For those who weren't there, Paul Mirengoff has posted a few words summarizing my Dean Dan Polsby's talk Friday on the Solomon Amendment case. Paul adds his own predictions about the outcome of the case and its likely aftermath:
One of the many great points Dean Polsby made about the Solomon Amendment yesterday was that the law schools challenging the Amendment seem motivated more by anti-military sentiment than by sympathy for gay rights (the suit assumes the legality of the underlying "don't ask, don't tell" policy). Polsby, a professor for decades, notes that the liberal professoriate was defending its sensibilities against the military at a time when gay rights were a non-issue.
If, as I expect, the Supreme Court upholds the Solomon Amendment, both sets of lofty motives (anti-military animus and pro-gay rights sentiment) will likely be insufficient to induce liberal law schools to stand on principle and turn down federal money.

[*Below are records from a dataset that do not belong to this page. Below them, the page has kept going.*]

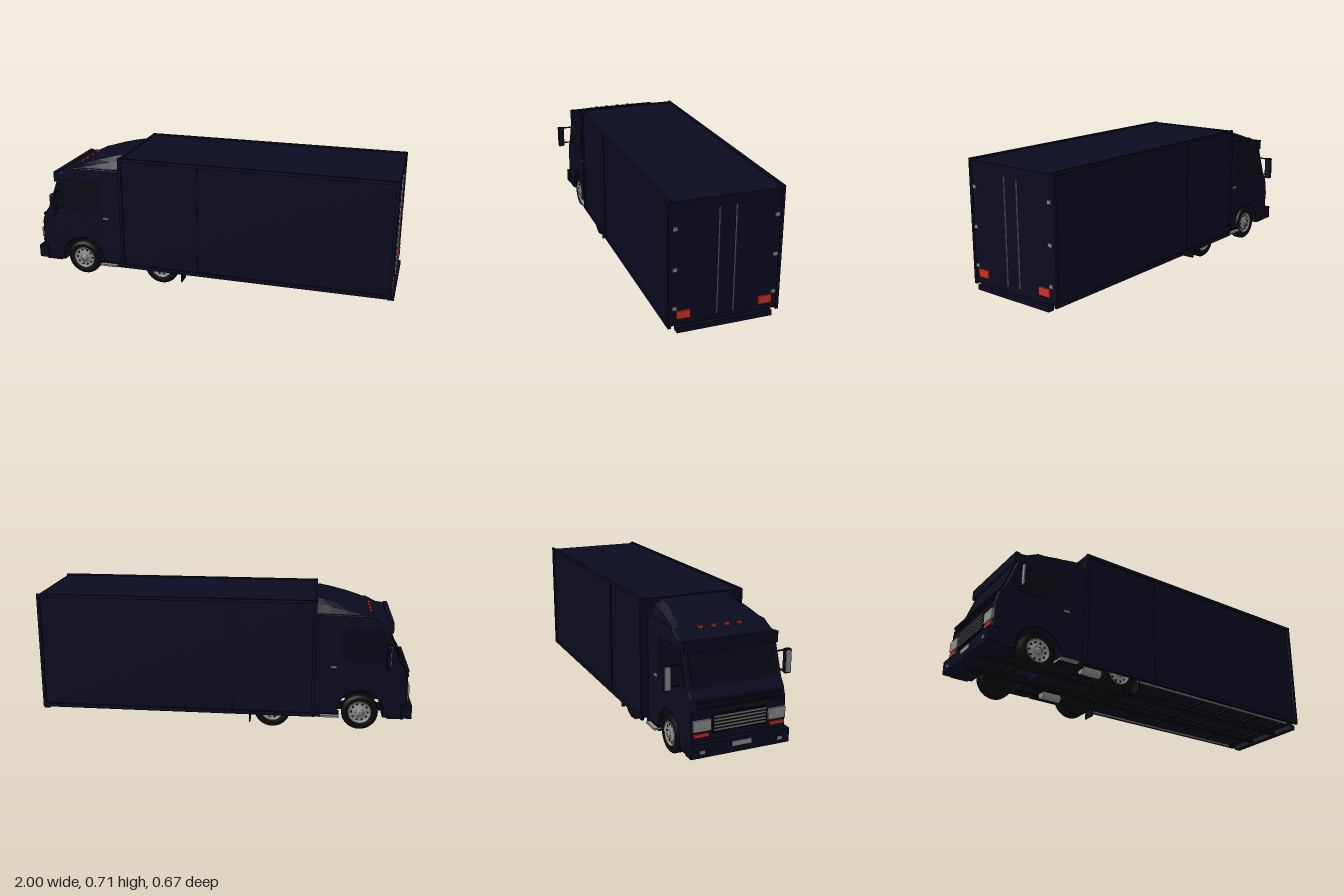
import * as THREE from 'three';

const mat = (name, color, side = THREE.FrontSide) => {
  const m = new THREE.MeshStandardMaterial({ color, side });
  m.name = name;
  return m;
};

export function createModel() {
  const navy = mat('navy paint', 0x0b0b20);
  const trim = mat('dark trim', 0x07070f);
  const glass = mat('dark glass', 0x090916);
  const rubber = mat('tyre rubber', 0x08080a);
  const silver = mat('silver metal', 0x8c8c8c);
  const red = mat('red lamp', 0xd03024);

  const truck = new THREE.Group();
  truck.name = 'boxTruck';
  const add = (name, geo, m, x = 0, y = 0, z = 0, parent = truck) => {
    const mesh = new THREE.Mesh(geo, m);
    mesh.name = name;
    mesh.position.set(x, y, z);
    parent.add(mesh);
    return mesh;
  };
  // Box given by its limits on each axis
  const block = (name, m, x0, x1, y0, y1, z0, z1, parent = truck) =>
    add(name, new THREE.BoxGeometry(x1 - x0, y1 - y0, z1 - z0), m,
      (x0 + x1) / 2, (y0 + y1) / 2, (z0 + z1) / 2, parent);
  const shapeOf = (pts) => new THREE.Shape(pts.map(([x, y]) => new THREE.Vector2(x, y)));

  // Cab: side profile with open wheel arches, extruded across the width
  const axleX = -0.73, axleY = 0.098;
  const cab = shapeOf([[-0.96, 0.075], [-0.975, 0.15], [-0.972, 0.3], [-0.955, 0.35],
    [-0.93, 0.385], [-0.868, 0.55], [-0.868, 0.59], [-0.82, 0.597], [-0.76, 0.627],
    [-0.48, 0.632], [-0.48, 0.075], [-0.612, 0.075]]);
  cab.absarc(axleX, axleY, 0.12, -0.19, Math.PI + 0.19, false);
  cab.closePath();
  const bevel = 0.008;
  add('cab', new THREE.ExtrudeGeometry(cab, {
    depth: 0.49 - bevel * 2, bevelThickness: bevel, bevelSize: 0.004, bevelOffset: -0.004,
    bevelSegments: 2, curveSegments: 24,
  }), navy, 0, 0, -0.245 + bevel);

  // Roof fairing: cross-sections rising and narrowing slightly toward the cargo box
  const sections = [[-0.78, 0.618, 0.235], [-0.72, 0.644, 0.232], [-0.64, 0.67, 0.225],
    [-0.56, 0.692, 0.215], [-0.51, 0.703, 0.21], [-0.48, 0.705, 0.21]];
  const pos = [], idx = [];
  for (const [x, y, w] of sections) {
    const drop = (y - 0.61) * 0.3;
    pos.push(x, 0.61, 0.24, x, y - drop, w, x, y, w - 0.035,
      x, y, 0.035 - w, x, y - drop, -w, x, 0.61, -0.24);
  }
  for (let i = 0; i < sections.length - 1; i++) {
    for (let j = 0; j < 5; j++) {
      const a = i * 6 + j, b = a + 6;
      idx.push(a, b, a + 1, b, b + 1, a + 1);
    }
  }
  const fairing = new THREE.BufferGeometry();
  fairing.setAttribute('position', new THREE.Float32BufferAttribute(pos, 3));
  fairing.setIndex(idx);
  const fairingFlat = fairing.toNonIndexed();
  fairingFlat.computeVertexNormals();
  add('roofFairing', fairingFlat, mat('fairing paint', 0x0b0b20, THREE.DoubleSide));

  // Windscreen, visor, bumper and nose details
  const lean = Math.atan2(0.062, 0.165);
  const screen = add('windscreen', new THREE.BoxGeometry(0.006, 0.155, 0.44), glass, -0.9, 0.468, 0);
  screen.rotation.z = -lean;
  block('sunVisor', navy, -0.885, -0.86, 0.54, 0.595, -0.245, 0.245);
  block('frontBumper', navy, -1, -0.945, 0.08, 0.15, -0.26, 0.255);
  block('bumperReturn', navy, -0.96, -0.87, 0.07, 0.1, -0.245, 0.245);
  block('numberPlate', silver, -1.003, -1, 0.112, 0.135, -0.05, 0.05);
  block('grilleBack', trim, -0.98, -0.97, 0.185, 0.275, -0.14, 0.14);
  for (let i = 0; i < 5; i++) {
    const y = 0.195 + i * 0.016;
    block('grilleBar', silver, -0.984, -0.98, y, y + 0.006, -0.135, 0.135);
  }
  for (const y of [0.3, 0.325]) block('noseRib', trim, -0.978, -0.955, y, y + 0.012, -0.22, 0.22);
  for (const z of [-0.105, -0.035, 0.035, 0.1])
    block('roofMarker', red, -0.778, -0.764, 0.617, 0.632, z - 0.011, z + 0.011);

  for (const s of [-1, 1]) {
    const side = new THREE.Group();
    side.name = s > 0 ? 'leftSideFittings' : 'rightSideFittings';
    truck.add(side);
    const part = (name, m, x0, x1, y0, y1, z0, z1) =>
      block(name, m, x0, x1, y0, y1, Math.min(s * z0, s * z1), Math.max(s * z0, s * z1), side);
    part('headlight', silver, -0.983, -0.972, 0.2, 0.255, 0.15, 0.24);
    part('turnSignal', red, -0.983, -0.972, 0.172, 0.188, 0.16, 0.235);
    part('fogLight', silver, -1.003, -0.999, 0.1, 0.116, 0.19, 0.215);
    part('doorHandle', silver, -0.6, -0.567, 0.344, 0.355, 0.245, 0.253);
    part('cabStep', silver, -0.62, -0.52, 0.075, 0.085, 0.2, 0.272);
    part('sill', trim, -0.62, -0.48, 0.068, 0.092, 0.2, 0.25);
    const pane = new THREE.ExtrudeGeometry(shapeOf([[-0.9, 0.385], [-0.62, 0.385], [-0.62, 0.555],
      [-0.85, 0.555]]), { depth: 0.004, bevelEnabled: false });
    add('sideWindow', pane, glass, 0, 0, s > 0 ? 0.2435 : -0.2475, side);

    // Door mirror on two arms
    const housing = new THREE.Shape();
    const w = 0.0175, h = 0.0615, r = 0.007;
    housing.moveTo(-w + r, -h);
    housing.lineTo(w - r, -h);
    housing.quadraticCurveTo(w, -h, w, -h + r);
    housing.lineTo(w, h - r);
    housing.quadraticCurveTo(w, h, w - r, h);
    housing.lineTo(-w + r, h);
    housing.quadraticCurveTo(-w, h, -w, h - r);
    housing.lineTo(-w, -h + r);
    housing.quadraticCurveTo(-w, -h, -w + r, -h);
    const mirror = add('mirrorHousing', new THREE.ExtrudeGeometry(housing,
      { depth: 0.02, bevelEnabled: false }), navy, -0.87, 0.432, s * 0.3175, side);
    mirror.rotation.y = Math.PI / 2;
    part('mirrorPlate', silver, -0.874, -0.87, 0.378, 0.488, 0.304, 0.331);
    for (const y of [0.39, 0.488]) part('mirrorArm', trim, -0.864, -0.856, y - 0.003, y + 0.003, 0.235, 0.31);

    // Underbody fittings
    part('sideRail', silver, -0.15, 0.92, 0.072, 0.081, 0.245, 0.256);
    part('mudFlap', trim, -0.148, -0.142, 0.025, 0.09, 0.185, 0.257);
    part('chassisRail', trim, -0.95, 0.97, 0.062, 0.1, 0.075, 0.105);
    const tank = add('fuelTank', new THREE.CylinderGeometry(0.028, 0.028, 0.11, 20), silver, -0.41, 0.085, s * 0.2, side);
    tank.rotation.z = Math.PI / 2;
  }

  // Wheels: turned tyre, rim dish, hand holes and hub
  const tyre = new THREE.LatheGeometry([[0.058, -0.026], [0.075, -0.031], [0.09, -0.029],
    [0.097, -0.02], [0.097, 0.02], [0.09, 0.029], [0.075, 0.031], [0.058, 0.026]]
    .map(([x, y]) => new THREE.Vector2(x, y)), 36);
  const rim = new THREE.LatheGeometry([[0.062, 0.022], [0.062, 0.029], [0.057, 0.03], [0.052, 0.02],
    [0.034, 0.023], [0.026, 0.03], [0.016, 0.031], [0.014, 0.038], [0, 0.039]]
    .map(([x, y]) => new THREE.Vector2(x, y)), 32);
  const hole = new THREE.CylinderGeometry(0.0055, 0.0055, 0.004, 10);
  const nut = new THREE.CylinderGeometry(0.0022, 0.0022, 0.006, 6);
  const open = mat('rim metal', 0x8c8c8c, THREE.DoubleSide);
  const tyreMat = mat('tyre wall', 0x08080a, THREE.DoubleSide);
  const wheel = (name, x, z, s, outer) => {
    const g = new THREE.Group();
    g.name = name;
    g.position.set(x, axleY, z);
    g.rotation.x = s * Math.PI / 2;
    truck.add(g);
    add('tyre', tyre, tyreMat, 0, 0, 0, g);
    add('innerDisc', new THREE.CylinderGeometry(0.06, 0.06, 0.03, 28), rubber, 0, 0, 0, g);
    if (!outer) return;
    add('rim', rim, open, 0, 0, 0, g);
    for (let i = 0; i < 10; i++) {
      const a = i * Math.PI / 5, c = Math.cos(a), d = Math.sin(a);
      add('handHole', hole, trim, c * 0.044, 0.0215, d * 0.044, g);
      add('wheelNut', nut, silver, c * 0.021, 0.032, d * 0.021, g);
    }
  };
  for (const s of [-1, 1]) {
    wheel('frontWheel', axleX, s * 0.212, s, true);
    wheel('rearOuterWheel', -0.265, s * 0.218, s, true);
    wheel('rearInnerWheel', -0.265, s * 0.151, s, false);
  }
  for (const x of [axleX, -0.265]) {
    const axle = add('axle', new THREE.CylinderGeometry(0.018, 0.018, 0.4, 14), trim, x, axleY, 0);
    axle.rotation.x = Math.PI / 2;
  }

  // Cargo box with edge rails and posts
  const cargo = new THREE.Group();
  cargo.name = 'cargoBox';
  cargo.position.z = -0.005;
  truck.add(cargo);
  block('cargoBody', navy, -0.485, 0.985, 0.09, 0.703, -0.27, 0.27, cargo);
  for (const s of [-1, 1]) {
    const strip = (name, x0, x1, y0, y1) =>
      block(name, navy, x0, x1, y0, y1, s * 0.2725 - 0.0075, s * 0.2725 + 0.0075, cargo);
    strip('topRail', -0.49, 0.988, 0.694, 0.711);
    strip('bottomRail', -0.49, 0.988, 0.08, 0.1);
    strip('frontPost', -0.49, -0.472, 0.08, 0.711);
    strip('rearPost', 0.972, 0.988, 0.085, 0.711);
    block('panelSeam', trim, -0.053, -0.047, 0.1, 0.694, s * 0.271 - 0.002, s * 0.271 + 0.002, cargo);
    // Rear doors: hinges, lock bars and lamps
    for (const y of [0.18, 0.376, 0.575])
      block('doorHinge', silver, 0.984, 0.99, y - 0.009, y + 0.009, s * 0.248 - 0.011, s * 0.248 + 0.011, cargo);
    block('lockBar', silver, 0.984, 0.991, 0.118, 0.653, s * 0.041 - 0.005, s * 0.041, cargo);
    block('tailLamp', red, 0.984, 0.992, 0.125, 0.166, s * 0.205 - 0.034, s * 0.205 + 0.034, cargo);
  }
  block('frontHeader', navy, -0.49, -0.475, 0.69, 0.708, -0.27, 0.27, cargo);
  block('rearBumper', navy, 0.965, 1, 0.058, 0.086, -0.24, 0.24, cargo);
  for (let x = -0.1; x < 0.95; x += 0.2) block('floorBeam', trim, x, x + 0.02, 0.08, 0.092, -0.26, 0.26, cargo);

  return truck;
}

A quick explanatory note--The issue of equal rights is a non-issue here because the lawsuit does not challenge the constitutionality of the underlying "Don't Ask, Don't Tell" policy, just the equal-access recruiting rules for the military. Apparently Paul is skeptical of the academy's courage to stand up for principle and reject the government's bigotry-tainted lucre in the event of an adverse ruling in the case. Dean Polsby simply observed that an adverse ruling would truly offer the academy an opportunity for heroism of the bravest sort, by standing firm on principle, even at great cost.